───── Dataset excerpts

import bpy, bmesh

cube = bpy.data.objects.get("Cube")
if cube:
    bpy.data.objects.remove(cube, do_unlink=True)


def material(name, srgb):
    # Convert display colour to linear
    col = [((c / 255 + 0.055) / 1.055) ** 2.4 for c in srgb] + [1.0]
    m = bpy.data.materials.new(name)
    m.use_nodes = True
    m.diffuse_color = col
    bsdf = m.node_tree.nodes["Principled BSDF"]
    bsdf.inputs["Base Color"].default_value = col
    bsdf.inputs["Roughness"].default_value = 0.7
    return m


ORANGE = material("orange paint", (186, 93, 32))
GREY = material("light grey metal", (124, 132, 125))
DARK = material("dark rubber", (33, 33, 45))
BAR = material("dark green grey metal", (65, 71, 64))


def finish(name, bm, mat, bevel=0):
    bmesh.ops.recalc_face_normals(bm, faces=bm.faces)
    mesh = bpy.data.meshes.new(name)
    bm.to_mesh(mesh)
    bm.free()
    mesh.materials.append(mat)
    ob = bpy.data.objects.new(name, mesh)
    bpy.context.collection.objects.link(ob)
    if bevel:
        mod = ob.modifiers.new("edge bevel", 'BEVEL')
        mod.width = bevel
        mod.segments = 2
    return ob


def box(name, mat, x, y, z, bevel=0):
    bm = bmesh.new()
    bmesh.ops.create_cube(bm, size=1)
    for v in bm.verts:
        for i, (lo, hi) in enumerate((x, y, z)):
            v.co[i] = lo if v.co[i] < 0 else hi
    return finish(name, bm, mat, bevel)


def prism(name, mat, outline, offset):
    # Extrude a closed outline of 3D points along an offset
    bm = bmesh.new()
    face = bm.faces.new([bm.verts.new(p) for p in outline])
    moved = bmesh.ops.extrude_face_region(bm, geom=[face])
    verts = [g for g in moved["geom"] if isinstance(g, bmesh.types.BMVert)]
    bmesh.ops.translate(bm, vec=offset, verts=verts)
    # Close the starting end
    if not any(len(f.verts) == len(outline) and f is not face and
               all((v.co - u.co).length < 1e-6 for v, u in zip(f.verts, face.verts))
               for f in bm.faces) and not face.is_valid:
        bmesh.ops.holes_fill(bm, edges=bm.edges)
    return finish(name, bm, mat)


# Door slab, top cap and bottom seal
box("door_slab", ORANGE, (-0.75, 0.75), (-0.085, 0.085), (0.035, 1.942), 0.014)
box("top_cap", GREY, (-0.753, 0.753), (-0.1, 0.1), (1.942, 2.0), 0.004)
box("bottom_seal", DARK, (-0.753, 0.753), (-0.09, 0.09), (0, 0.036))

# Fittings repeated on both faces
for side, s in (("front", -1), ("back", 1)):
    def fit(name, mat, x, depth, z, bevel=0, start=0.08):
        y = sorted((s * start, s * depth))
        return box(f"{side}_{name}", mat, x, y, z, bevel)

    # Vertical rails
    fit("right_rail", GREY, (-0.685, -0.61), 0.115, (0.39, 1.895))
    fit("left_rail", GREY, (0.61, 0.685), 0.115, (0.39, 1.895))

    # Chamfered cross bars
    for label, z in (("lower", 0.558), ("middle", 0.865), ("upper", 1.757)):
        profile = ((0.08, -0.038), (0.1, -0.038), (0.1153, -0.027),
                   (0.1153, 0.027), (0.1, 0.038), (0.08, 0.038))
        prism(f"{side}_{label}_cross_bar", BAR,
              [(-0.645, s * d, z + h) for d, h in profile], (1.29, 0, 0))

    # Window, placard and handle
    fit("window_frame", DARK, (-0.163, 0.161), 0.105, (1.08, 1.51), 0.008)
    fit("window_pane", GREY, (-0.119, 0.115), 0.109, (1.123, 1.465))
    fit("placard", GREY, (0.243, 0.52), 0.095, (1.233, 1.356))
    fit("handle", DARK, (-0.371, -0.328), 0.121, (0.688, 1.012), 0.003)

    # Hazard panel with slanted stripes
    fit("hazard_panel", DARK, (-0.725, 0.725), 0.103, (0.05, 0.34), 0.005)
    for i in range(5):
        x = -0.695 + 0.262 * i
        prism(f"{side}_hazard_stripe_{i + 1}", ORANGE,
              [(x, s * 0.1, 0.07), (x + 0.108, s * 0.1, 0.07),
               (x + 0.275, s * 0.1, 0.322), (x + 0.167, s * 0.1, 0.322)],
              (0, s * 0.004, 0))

──────────

- What needs to be done
Give the data again in full, exactly.

- Response to this task
import bpy, bmesh

cube = bpy.data.objects.get("Cube")
if cube:
    bpy.data.objects.remove(cube, do_unlink=True)


def material(name, srgb):
    # Convert display colour to linear
    col = [((c / 255 + 0.055) / 1.055) ** 2.4 for c in srgb] + [1.0]
    m = bpy.data.materials.new(name)
    m.use_nodes = True
    m.diffuse_color = col
    bsdf = m.node_tree.nodes["Principled BSDF"]
    bsdf.inputs["Base Color"].default_value = col
    bsdf.inputs["Roughness"].default_value = 0.7
    return m


ORANGE = material("orange paint", (186, 93, 32))
GREY = material("light grey metal", (124, 132, 125))
DARK = material("dark rubber", (33, 33, 45))
BAR = material("dark green grey metal", (65, 71, 64))


def finish(name, bm, mat, bevel=0):
    bmesh.ops.recalc_face_normals(bm, faces=bm.faces)
    mesh = bpy.data.meshes.new(name)
    bm.to_mesh(mesh)
    bm.free()
    mesh.materials.append(mat)
    ob = bpy.data.objects.new(name, mesh)
    bpy.context.collection.objects.link(ob)
    if bevel:
        mod = ob.modifiers.new("edge bevel", 'BEVEL')
        mod.width = bevel
        mod.segments = 2
    return ob


def box(name, mat, x, y, z, bevel=0):
    bm = bmesh.new()
    bmesh.ops.create_cube(bm, size=1)
    for v in bm.verts:
        for i, (lo, hi) in enumerate((x, y, z)):
            v.co[i] = lo if v.co[i] < 0 else hi
    return finish(name, bm, mat, bevel)


def prism(name, mat, outline, offset):
    # Extrude a closed outline of 3D points along an offset
    bm = bmesh.new()
    face = bm.faces.new([bm.verts.new(p) for p in outline])
    moved = bmesh.ops.extrude_face_region(bm, geom=[face])
    verts = [g for g in moved["geom"] if isinstance(g, bmesh.types.BMVert)]
    bmesh.ops.translate(bm, vec=offset, verts=verts)
    # Close the starting end
    if not any(len(f.verts) == len(outline) and f is not face and
               all((v.co - u.co).length < 1e-6 for v, u in zip(f.verts, face.verts))
               for f in bm.faces) and not face.is_valid:
        bmesh.ops.holes_fill(bm, edges=bm.edges)
    return finish(name, bm, mat)


# Door slab, top cap and bottom seal
box("door_slab", ORANGE, (-0.75, 0.75), (-0.085, 0.085), (0.035, 1.942), 0.014)
box("top_cap", GREY, (-0.753, 0.753), (-0.1, 0.1), (1.942, 2.0), 0.004)
box("bottom_seal", DARK, (-0.753, 0.753), (-0.09, 0.09), (0, 0.036))

# Fittings repeated on both faces
for side, s in (("front", -1), ("back", 1)):
    def fit(name, mat, x, depth, z, bevel=0, start=0.08):
        y = sorted((s * start, s * depth))
        return box(f"{side}_{name}", mat, x, y, z, bevel)

    # Vertical rails
    fit("right_rail", GREY, (-0.685, -0.61), 0.115, (0.39, 1.895))
    fit("left_rail", GREY, (0.61, 0.685), 0.115, (0.39, 1.895))

    # Chamfered cross bars
    for label, z in (("lower", 0.558), ("middle", 0.865), ("upper", 1.757)):
        profile = ((0.08, -0.038), (0.1, -0.038), (0.1153, -0.027),
                   (0.1153, 0.027), (0.1, 0.038), (0.08, 0.038))
        prism(f"{side}_{label}_cross_bar", BAR,
              [(-0.645, s * d, z + h) for d, h in profile], (1.29, 0, 0))

    # Window, placard and handle
    fit("window_frame", DARK, (-0.163, 0.161), 0.105, (1.08, 1.51), 0.008)
    fit("window_pane", GREY, (-0.119, 0.115), 0.109, (1.123, 1.465))
    fit("placard", GREY, (0.243, 0.52), 0.095, (1.233, 1.356))
    fit("handle", DARK, (-0.371, -0.328), 0.121, (0.688, 1.012), 0.003)

    # Hazard panel with slanted stripes
    fit("hazard_panel", DARK, (-0.725, 0.725), 0.103, (0.05, 0.34), 0.005)
    for i in range(5):
        x = -0.695 + 0.262 * i
        prism(f"{side}_hazard_stripe_{i + 1}", ORANGE,
              [(x, s * 0.1, 0.07), (x + 0.108, s * 0.1, 0.07),
               (x + 0.275, s * 0.1, 0.322), (x + 0.167, s * 0.1, 0.322)],
              (0, s * 0.004, 0))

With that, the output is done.